Sometimes things just float into place. We’ve had Indian tejpat in stock for months – I bought some when trying to put a more complex and authentic taste into home-cooked curries. A subtle bay-like leaf, it has been lending a cinnamon warmth to many a dahl and sauce in our house this autumn. And at some point I clocked that this was the stuff -Malabathrum – that Apicius uses over and over again in his cookery book of ancient Rome. I hadn’t found much reference to its use in modern western cooking but had resolved to experiment anyway.

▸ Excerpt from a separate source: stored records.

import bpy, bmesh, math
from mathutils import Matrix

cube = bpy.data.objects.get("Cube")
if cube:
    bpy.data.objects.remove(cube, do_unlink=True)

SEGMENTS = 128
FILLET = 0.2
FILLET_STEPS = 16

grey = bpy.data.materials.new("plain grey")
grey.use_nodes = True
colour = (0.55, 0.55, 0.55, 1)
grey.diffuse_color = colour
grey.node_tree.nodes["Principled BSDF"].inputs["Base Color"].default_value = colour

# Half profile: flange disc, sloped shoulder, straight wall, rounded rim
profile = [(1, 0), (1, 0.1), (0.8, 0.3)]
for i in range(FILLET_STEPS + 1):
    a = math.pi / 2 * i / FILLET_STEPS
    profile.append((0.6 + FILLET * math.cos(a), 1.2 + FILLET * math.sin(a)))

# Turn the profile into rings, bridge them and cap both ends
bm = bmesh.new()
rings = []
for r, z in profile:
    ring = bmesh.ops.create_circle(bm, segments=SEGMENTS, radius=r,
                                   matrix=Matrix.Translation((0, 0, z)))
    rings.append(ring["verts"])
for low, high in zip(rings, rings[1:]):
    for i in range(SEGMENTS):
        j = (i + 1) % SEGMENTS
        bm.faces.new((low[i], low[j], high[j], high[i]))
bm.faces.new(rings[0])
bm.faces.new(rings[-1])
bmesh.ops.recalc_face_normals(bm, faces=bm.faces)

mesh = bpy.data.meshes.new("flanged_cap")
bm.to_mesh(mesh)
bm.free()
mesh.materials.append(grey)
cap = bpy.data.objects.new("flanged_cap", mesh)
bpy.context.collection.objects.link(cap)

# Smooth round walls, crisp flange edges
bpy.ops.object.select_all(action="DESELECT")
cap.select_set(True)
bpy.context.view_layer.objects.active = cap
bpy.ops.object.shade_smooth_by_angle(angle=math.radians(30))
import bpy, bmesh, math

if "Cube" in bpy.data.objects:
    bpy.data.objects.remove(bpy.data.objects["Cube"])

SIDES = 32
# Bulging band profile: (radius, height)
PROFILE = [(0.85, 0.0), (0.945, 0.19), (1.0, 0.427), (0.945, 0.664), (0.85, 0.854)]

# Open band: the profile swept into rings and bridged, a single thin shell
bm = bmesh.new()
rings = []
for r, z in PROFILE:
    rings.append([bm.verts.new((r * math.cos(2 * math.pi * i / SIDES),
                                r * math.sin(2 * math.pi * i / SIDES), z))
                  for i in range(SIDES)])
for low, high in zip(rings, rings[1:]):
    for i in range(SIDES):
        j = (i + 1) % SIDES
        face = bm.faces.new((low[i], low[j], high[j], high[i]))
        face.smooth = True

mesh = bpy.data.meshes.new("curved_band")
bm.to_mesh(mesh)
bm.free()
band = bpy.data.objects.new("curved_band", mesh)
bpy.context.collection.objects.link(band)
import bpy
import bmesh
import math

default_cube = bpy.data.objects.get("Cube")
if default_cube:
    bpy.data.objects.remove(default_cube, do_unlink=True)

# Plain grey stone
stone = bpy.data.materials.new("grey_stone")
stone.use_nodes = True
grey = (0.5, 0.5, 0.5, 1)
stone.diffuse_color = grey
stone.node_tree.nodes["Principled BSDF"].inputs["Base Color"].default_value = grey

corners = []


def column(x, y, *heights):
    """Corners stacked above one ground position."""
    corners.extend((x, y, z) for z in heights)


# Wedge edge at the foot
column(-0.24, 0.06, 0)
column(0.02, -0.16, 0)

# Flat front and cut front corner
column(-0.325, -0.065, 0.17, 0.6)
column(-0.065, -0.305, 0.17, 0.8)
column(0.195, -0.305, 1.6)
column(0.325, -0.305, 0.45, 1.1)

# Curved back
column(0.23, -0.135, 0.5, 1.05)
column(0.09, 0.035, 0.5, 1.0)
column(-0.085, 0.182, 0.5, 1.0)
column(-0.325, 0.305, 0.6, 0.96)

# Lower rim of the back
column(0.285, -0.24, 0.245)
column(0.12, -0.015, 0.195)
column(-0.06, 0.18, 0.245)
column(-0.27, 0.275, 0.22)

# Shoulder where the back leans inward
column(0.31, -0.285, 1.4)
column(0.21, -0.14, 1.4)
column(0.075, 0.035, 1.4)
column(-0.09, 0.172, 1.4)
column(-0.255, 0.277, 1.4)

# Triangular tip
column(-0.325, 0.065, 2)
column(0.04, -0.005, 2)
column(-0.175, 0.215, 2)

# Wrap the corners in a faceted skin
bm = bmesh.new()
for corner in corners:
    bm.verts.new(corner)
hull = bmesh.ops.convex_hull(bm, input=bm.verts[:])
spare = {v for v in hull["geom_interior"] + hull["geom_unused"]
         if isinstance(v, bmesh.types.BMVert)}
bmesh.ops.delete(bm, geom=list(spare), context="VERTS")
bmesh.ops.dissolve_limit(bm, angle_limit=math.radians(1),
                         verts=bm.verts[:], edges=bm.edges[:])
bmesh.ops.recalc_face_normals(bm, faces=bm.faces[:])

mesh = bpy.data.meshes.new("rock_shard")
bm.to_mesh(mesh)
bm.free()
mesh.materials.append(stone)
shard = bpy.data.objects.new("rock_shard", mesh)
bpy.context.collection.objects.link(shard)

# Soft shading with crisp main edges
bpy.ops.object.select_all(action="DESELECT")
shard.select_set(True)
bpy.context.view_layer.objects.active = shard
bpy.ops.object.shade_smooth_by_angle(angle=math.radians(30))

Making rich, smokey venison stew for Boxing Day this morning, the time came. Looking through the cupboard for suitable seasoning…marjoram, juniper, clove, black pepper, parsley, bay leaf…I came face to face with cinnamon. We have German relatives staying for Christmas and it would not be unusual to find this type of goulash being laced with cinnamon in Germany but cinnamon in savoury dishes has never strongly appealed to me, except for in Eastern food. With that thought in mind, the bay leaves sailed down to lick the bubbling surface of the stew…and were joined moments later by their stripy-veined eastern cousins. The result: Truly perfect and suited to all tastes of the household.